A residency determination will not be set aside unless it is arbitrary and capricious (Appeal of White, 48 Ed Dept Rep 295, Decision No. 15,863; Appeal of a Student with a Disability, 48 id. 171, Decision No. 15,828).  In an appeal to the Commissioner, the petitioner has the burden of demonstrating a clear legal right to the relief requested and the burden of establishing the facts upon which petitioner seeks relief (Appeal of White, 48 Ed Dept Rep 295, Decision No. 15,863; Appeal of a Student with a Disability, 48 id. 171, Decision No. 15,828).

In this case, the record establishes that petitioner and Noah’s father live apart and have joint custody of Noah.  In addition, it appears from the record that petitioner is attempting to establish Noah’s residency based on both her residency and that of Noah’s father.  However, at the time that this appeal was commenced, it appears that Noah’s father did not reside in respondent’s district and, though petitioner claims that he intended to move into respondent’s district in May 2011, there is no evidence from which I can conclude that he currently lives there.  Moreover, and as noted above, a child can have only one legal residence, and according to a Family Court Order dated January 21, 2009, it appears that petitioner and Noah’s father agreed that Noah would attend school in respondent’s district “based upon [petitioner’s] residency there.”[1]  The issue, therefore, is whether petitioner has met her burden of showing that she resides within respondent’s district.
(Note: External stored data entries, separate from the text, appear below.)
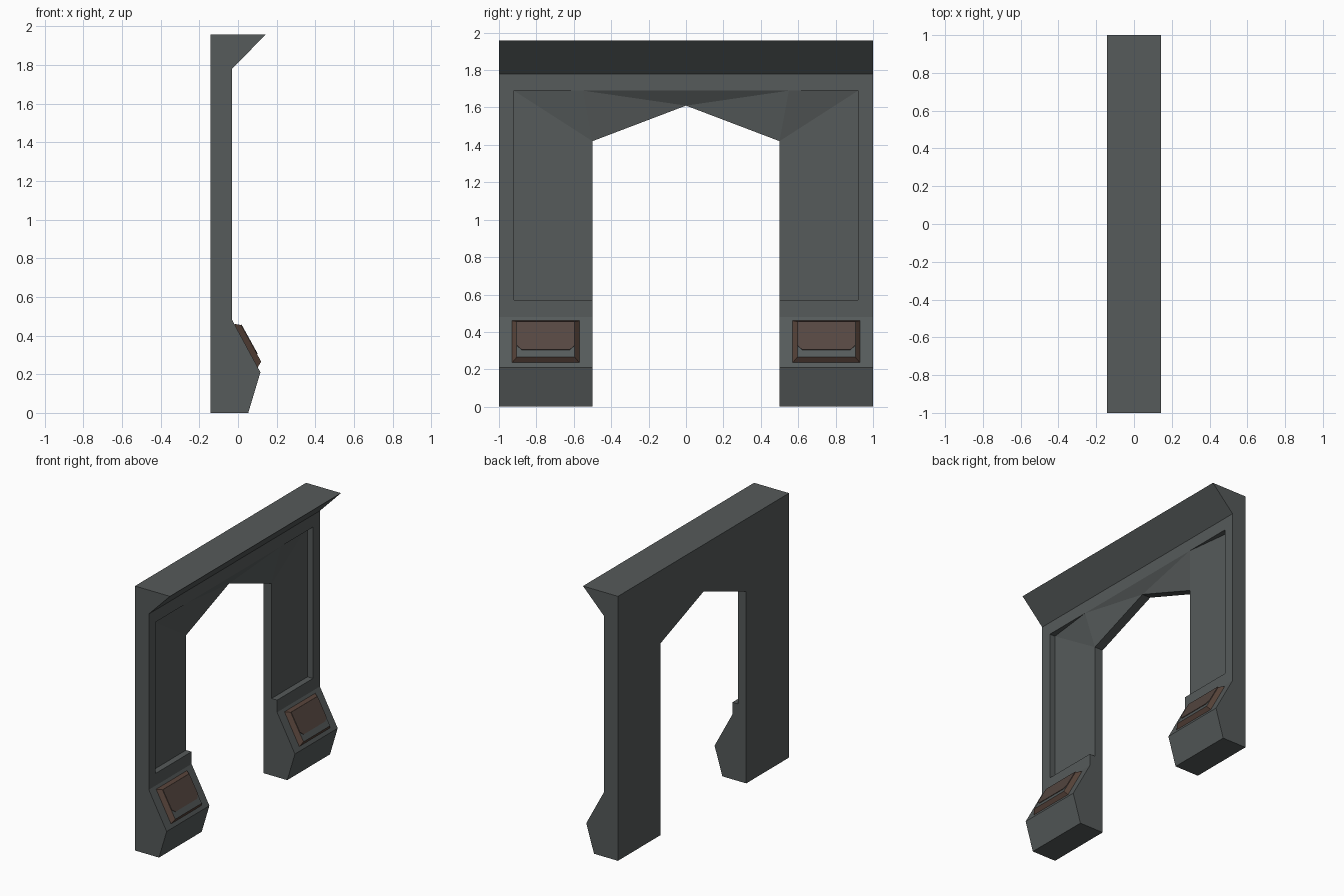
import bpy, bmesh
from mathutils import Vector

if "Cube" in bpy.data.objects:
    bpy.data.objects.remove(bpy.data.objects["Cube"])


def material(name, rgb):
    m = bpy.data.materials.new(name)
    m.diffuse_color = (*rgb, 1)
    m.use_nodes = True
    m.node_tree.nodes["Principled BSDF"].inputs["Base Color"].default_value = m.diffuse_color
    return m


stone = material("grey_metal", (0.092, 0.103, 0.103))
brown = material("rust_brown", (0.098, 0.058, 0.043))
dull = material("dull_brown", (0.090, 0.062, 0.052))

FRONT, FLOOR = -0.03, -0.075      # wall face and recess floor (x)


def finish(name, bm, mats):
    bmesh.ops.remove_doubles(bm, verts=bm.verts, dist=1e-5)
    bmesh.ops.recalc_face_normals(bm, faces=bm.faces)
    me = bpy.data.meshes.new(name)
    bm.to_mesh(me)
    bm.free()
    for m in mats:
        me.materials.append(m)
    ob = bpy.data.objects.new(name, me)
    bpy.context.collection.objects.link(ob)
    return ob


def prism(name, points, offset, mats):
    """Extrude a planar 3D outline along offset."""
    bm = bmesh.new()
    f = bm.faces.new([bm.verts.new(p) for p in points])
    r = bmesh.ops.extrude_face_region(bm, geom=[f])
    vs = [v for v in r["geom"] if isinstance(v, bmesh.types.BMVert)]
    bmesh.ops.translate(bm, verts=vs, vec=offset)
    return finish(name, bm, mats)


# Wall: side profile swept along y
profile = [(-0.143, 0), (0.053, 0), (0.116, 0.21), (FRONT, 0.48),
           (FRONT, 1.78), (0.143, 1.957), (-0.143, 1.957)]
wall = prism("arch_wall", [(x, -1, z) for x, z in profile], (0, 2, 0), [stone])

# Recess cutter: floor panels and splayed arch faces, pushed out to the front
bm = bmesh.new()
for s in (1, -1):
    P = {k: (x, s * y, z) for k, (x, y, z) in {
        "outer_low": (FLOOR, 0.92, 0.57), "outer_top": (FLOOR, 0.92, 1.69),
        "jamb_low": (FLOOR, 0.5, 0.57), "jamb_top": (FLOOR, 0.5, 1.42),
        "mid_low": (FLOOR, 0, 0.57), "peak": (FLOOR, 0, 1.61),
        "rim": (FRONT, 0.55, 1.69), "rim_mid": (FRONT, 0, 1.69)}.items()}
    for keys in ("outer_low outer_top jamb_top jamb_low",
                 "jamb_low jamb_top peak mid_low",
                 "outer_top rim jamb_top",
                 "rim peak jamb_top",
                 "rim rim_mid peak"):
        bm.faces.new([bm.verts.new(P[k]) for k in keys.split()])
bmesh.ops.remove_doubles(bm, verts=bm.verts, dist=1e-5)
r = bmesh.ops.extrude_face_region(bm, geom=bm.faces[:])
for v in r["geom"]:
    if isinstance(v, bmesh.types.BMVert):
        v.co.x = 0.05
recess = finish("recess_cutter", bm, [stone])

# Doorway cutter
door = [(-0.5, -0.2), (0.5, -0.2), (0.5, 1.42), (0, 1.61), (-0.5, 1.42)]
doorway = prism("doorway_cutter", [(-0.5, y, z) for y, z in door],
                (1, 0, 0), [stone])

for cutter in (recess, doorway):
    cutter.hide_render = True
    mod = wall.modifiers.new(cutter.name, "BOOLEAN")
    mod.operation, mod.solver, mod.object = "DIFFERENCE", "EXACT", cutter
    bpy.context.view_layer.objects.active = wall
    bpy.ops.object.modifier_apply(modifier=mod.name)
    bpy.data.objects.remove(cutter)

# Lamps on the sloping feet
top_hi, top_lo = Vector((0.015, 0, 0.455)), Vector((0.120, 0, 0.265))
normal = Vector((0.881, 0, 0.473))
for side, c in (("left", -0.75), ("right", 0.75)):
    # Tapered housing with a grey top face
    bm = bmesh.new()
    base = [bm.verts.new((x, c + y, z)) for x, y, z in (
        (-0.019, -0.18, 0.46), (-0.019, 0.18, 0.46),
        (0.102, 0.18, 0.235), (0.102, -0.18, 0.235))]
    top = [bm.verts.new((p.x, c + y, p.z)) for p, y in (
        (top_hi, -0.155), (top_hi, 0.155), (top_lo, 0.155), (top_lo, -0.155))]
    for i in range(4):
        j = (i + 1) % 4
        bm.faces.new((base[i], base[j], top[j], top[i]))
    bm.faces.new(top).material_index = 1
    bm.faces.new(base[::-1])
    finish(side + "_lamp_housing", bm, [brown, stone])
    # Cover plate with clipped lower corners
    outline = [(-0.154, 0.0), (0.154, 0.0), (0.154, 0.68), (0.127, 0.8),
               (-0.127, 0.8), (-0.154, 0.68)]
    pts = [top_hi.lerp(top_lo, t) + Vector((0, c + y, 0)) for y, t in outline]
    prism(side + "_lamp_cover", pts, normal * 0.004, [dull])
Based upon the record before me, I find that she has not.

Specifically, while petitioner submits a number of documents as proof of her residency at the in-district address (including two statements and a number of records addressed to her there), none of these documents establish her physical presence or intent to remain in respondent’s district.  Moreover, since the in-district address is owned by petitioner’s father, I cannot find that petitioner’s use of this address on documents, by itself, is dispositive of her residency.  This is especially true where, as here, respondent has produced evidence - including the observations of its investigators and the statements that Noah made to its personnel – which indicates that petitioner is living at the Velox Street address.  Petitioner has submitted no reply or other evidence to explain or refute respondent’s evidence.  Accordingly, I am unable to determine on this record petitioner’s actual physical presence and intention to reside in respondent’s district and, therefore, I cannot conclude that respondent’s determination in this matter was arbitrary or capricious.
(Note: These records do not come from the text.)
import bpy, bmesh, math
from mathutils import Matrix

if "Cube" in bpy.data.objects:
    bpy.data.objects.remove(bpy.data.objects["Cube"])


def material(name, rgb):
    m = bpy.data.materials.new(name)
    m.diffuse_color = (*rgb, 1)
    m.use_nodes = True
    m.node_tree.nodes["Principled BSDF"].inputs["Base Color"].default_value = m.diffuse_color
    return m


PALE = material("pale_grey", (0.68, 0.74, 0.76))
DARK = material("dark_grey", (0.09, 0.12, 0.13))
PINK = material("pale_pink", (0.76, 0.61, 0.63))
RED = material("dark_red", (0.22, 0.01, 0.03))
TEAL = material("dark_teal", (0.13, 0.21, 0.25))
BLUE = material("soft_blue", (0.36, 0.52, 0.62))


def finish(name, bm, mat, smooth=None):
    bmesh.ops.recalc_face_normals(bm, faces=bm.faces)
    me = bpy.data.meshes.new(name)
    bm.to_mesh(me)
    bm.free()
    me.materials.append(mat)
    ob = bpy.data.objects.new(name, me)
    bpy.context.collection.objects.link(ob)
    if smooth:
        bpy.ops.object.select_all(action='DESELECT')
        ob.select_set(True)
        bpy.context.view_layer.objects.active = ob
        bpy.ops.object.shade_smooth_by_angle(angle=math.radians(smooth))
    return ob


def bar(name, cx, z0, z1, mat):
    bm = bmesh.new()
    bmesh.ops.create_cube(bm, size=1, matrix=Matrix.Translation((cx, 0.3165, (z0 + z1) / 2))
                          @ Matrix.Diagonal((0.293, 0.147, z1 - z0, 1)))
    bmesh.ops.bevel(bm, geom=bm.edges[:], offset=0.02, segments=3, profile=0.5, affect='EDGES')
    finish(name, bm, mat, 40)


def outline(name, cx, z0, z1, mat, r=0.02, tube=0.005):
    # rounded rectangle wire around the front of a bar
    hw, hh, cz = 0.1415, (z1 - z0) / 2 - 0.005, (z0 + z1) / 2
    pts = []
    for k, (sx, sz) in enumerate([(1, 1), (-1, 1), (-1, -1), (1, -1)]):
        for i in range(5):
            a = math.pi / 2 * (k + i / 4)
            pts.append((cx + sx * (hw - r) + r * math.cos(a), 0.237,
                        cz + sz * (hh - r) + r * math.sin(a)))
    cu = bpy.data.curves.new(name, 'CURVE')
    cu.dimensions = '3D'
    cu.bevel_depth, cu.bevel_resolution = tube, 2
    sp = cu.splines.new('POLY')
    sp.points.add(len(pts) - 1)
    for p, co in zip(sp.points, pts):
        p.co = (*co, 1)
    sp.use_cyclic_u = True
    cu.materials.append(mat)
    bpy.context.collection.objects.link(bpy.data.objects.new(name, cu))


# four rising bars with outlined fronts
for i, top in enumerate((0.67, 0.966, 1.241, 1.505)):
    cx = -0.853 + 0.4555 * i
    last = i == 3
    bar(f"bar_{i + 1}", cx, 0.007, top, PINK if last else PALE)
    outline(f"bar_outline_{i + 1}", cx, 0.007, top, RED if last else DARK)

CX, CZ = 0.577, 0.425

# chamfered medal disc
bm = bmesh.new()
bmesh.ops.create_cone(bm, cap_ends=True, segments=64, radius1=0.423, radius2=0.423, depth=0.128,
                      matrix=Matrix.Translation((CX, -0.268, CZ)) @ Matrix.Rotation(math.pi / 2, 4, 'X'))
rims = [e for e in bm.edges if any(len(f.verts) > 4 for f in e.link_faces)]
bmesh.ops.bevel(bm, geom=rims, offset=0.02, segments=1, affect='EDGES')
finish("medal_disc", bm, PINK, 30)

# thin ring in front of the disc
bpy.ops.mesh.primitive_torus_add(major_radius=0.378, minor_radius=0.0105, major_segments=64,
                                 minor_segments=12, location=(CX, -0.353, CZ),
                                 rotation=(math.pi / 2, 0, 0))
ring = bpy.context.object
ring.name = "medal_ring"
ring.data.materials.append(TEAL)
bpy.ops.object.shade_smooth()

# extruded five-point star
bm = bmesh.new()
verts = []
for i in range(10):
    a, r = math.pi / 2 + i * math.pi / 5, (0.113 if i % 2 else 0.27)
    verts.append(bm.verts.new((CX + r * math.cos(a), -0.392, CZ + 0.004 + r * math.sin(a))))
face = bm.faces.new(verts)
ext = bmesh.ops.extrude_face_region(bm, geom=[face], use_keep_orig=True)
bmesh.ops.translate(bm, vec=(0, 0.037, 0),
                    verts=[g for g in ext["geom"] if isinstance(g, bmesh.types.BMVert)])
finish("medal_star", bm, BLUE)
While the appeal must be dismissed, petitioner retains the right to reapply to the district for admission of Noah at any time should circumstances change, and to present any new information or documentation for the district’s consideration (seeAppeal of Hylton, 50 Ed Dept Rep, Decision No. 16,248).

Finally, as to the issue of tuition, the Commissioner has historically declined to award tuition in residency appeals (Appeal of Clark, 48 Ed Dept Rep 337, Decision No. 15,876; Appeal of C.S., 47 id. 407, Decision No. 15,737).  Such relief should be sought in a court of competent jurisdiction (Appeal of Clark, 48 Ed Dept Rep 337, Decision No. 15,876; Appeal of C.S., 47 id. 407, Decision No. 15,737).
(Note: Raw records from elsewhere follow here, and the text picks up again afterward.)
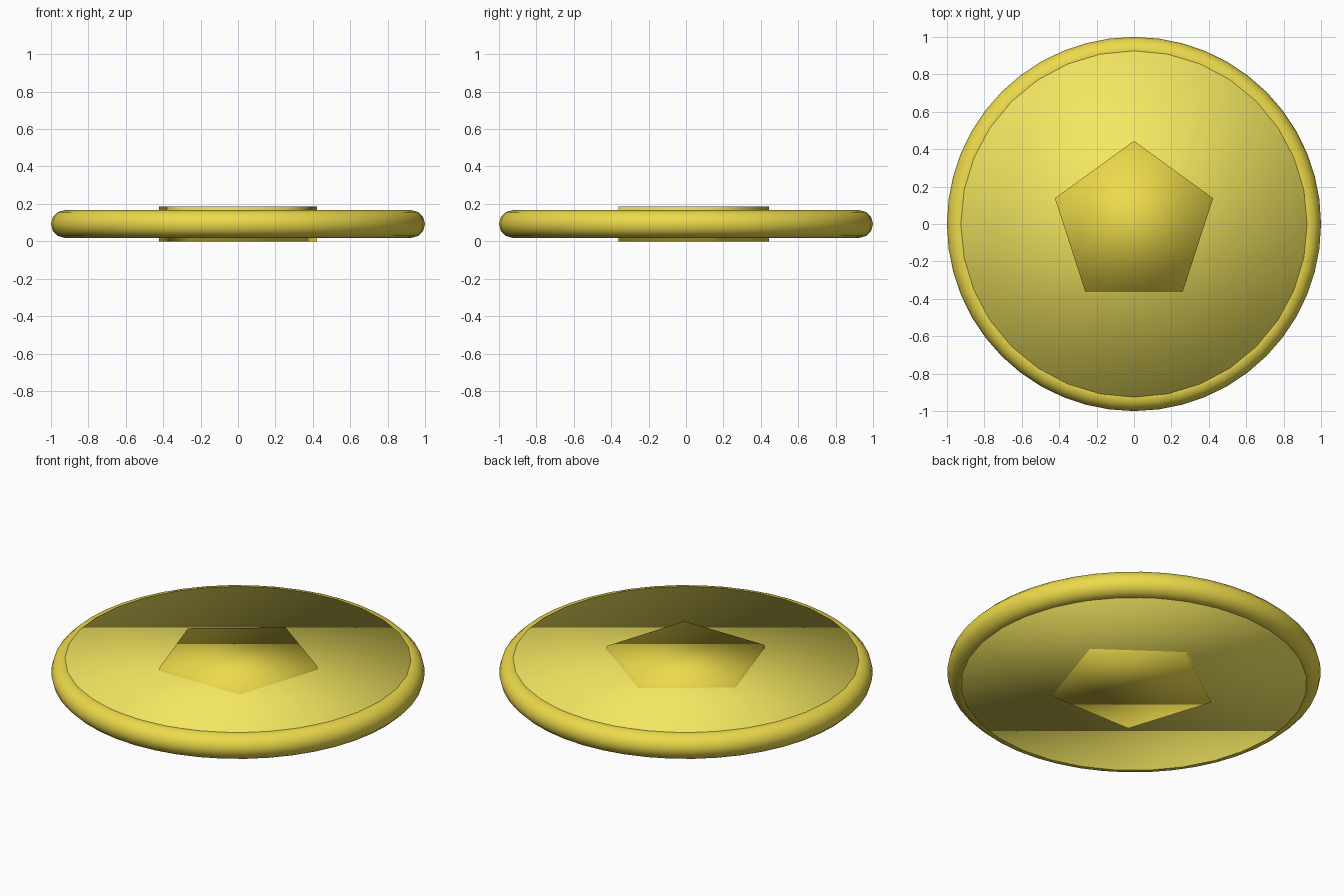
import bpy
import math

if "Cube" in bpy.data.objects:
    bpy.data.objects.remove(bpy.data.objects["Cube"])

S = 1 / 1.08          # scale so the outer diameter is 2
MID = 0.1 * S         # height of the coin's middle plane


def material(name, color):
    m = bpy.data.materials.new(name)
    m.diffuse_color = (*color, 1)
    m.use_nodes = True
    m.node_tree.nodes["Principled BSDF"].inputs["Base Color"].default_value = m.diffuse_color
    return m


def finish(name, mat):
    ob = bpy.context.object
    ob.name = name
    ob.data.materials.append(mat)
    bpy.ops.object.shade_smooth()  # soft shading runs over the caps as well


def prism(name, sides, radius, depth, mat):
    bpy.ops.mesh.primitive_cylinder_add(vertices=sides, radius=radius * S,
                                        depth=depth * S, location=(0, 0, MID))
    finish(name, mat)


gold = material("gold", (0.84, 0.70, 0.07, 1)[:3])
pale_gold = material("pale gold", (0.90, 0.80, 0.12))

# Rounded rim
bpy.ops.mesh.primitive_torus_add(major_radius=1.0 * S, minor_radius=0.08 * S,
                                 major_segments=48, minor_segments=12,
                                 location=(0, 0, MID))
finish("rim", gold)

# Coin disc and the five-sided relief on both faces
prism("disc", 32, 1.0, 0.16, pale_gold)
prism("pentagon_relief", 5, 0.48, 0.20, gold)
[1] The full text of the order reads, in relevant part, that Noah “shall be enrolled in and attend school in the Hilton School District based upon the Mother’s residency there ....”  Though not clear from the record, it appears that petitioner may be suggesting that this order somehow either establishes her residency in respondent’s district or compels respondent to accept Noah into its schools.  However, I find that the order simply operates as an agreement between petitioner and Noah’s father that Noah’s residency for school district purposes would be the same as petitioner’s which, at the time that the order was issued, may have been within respondent’s district.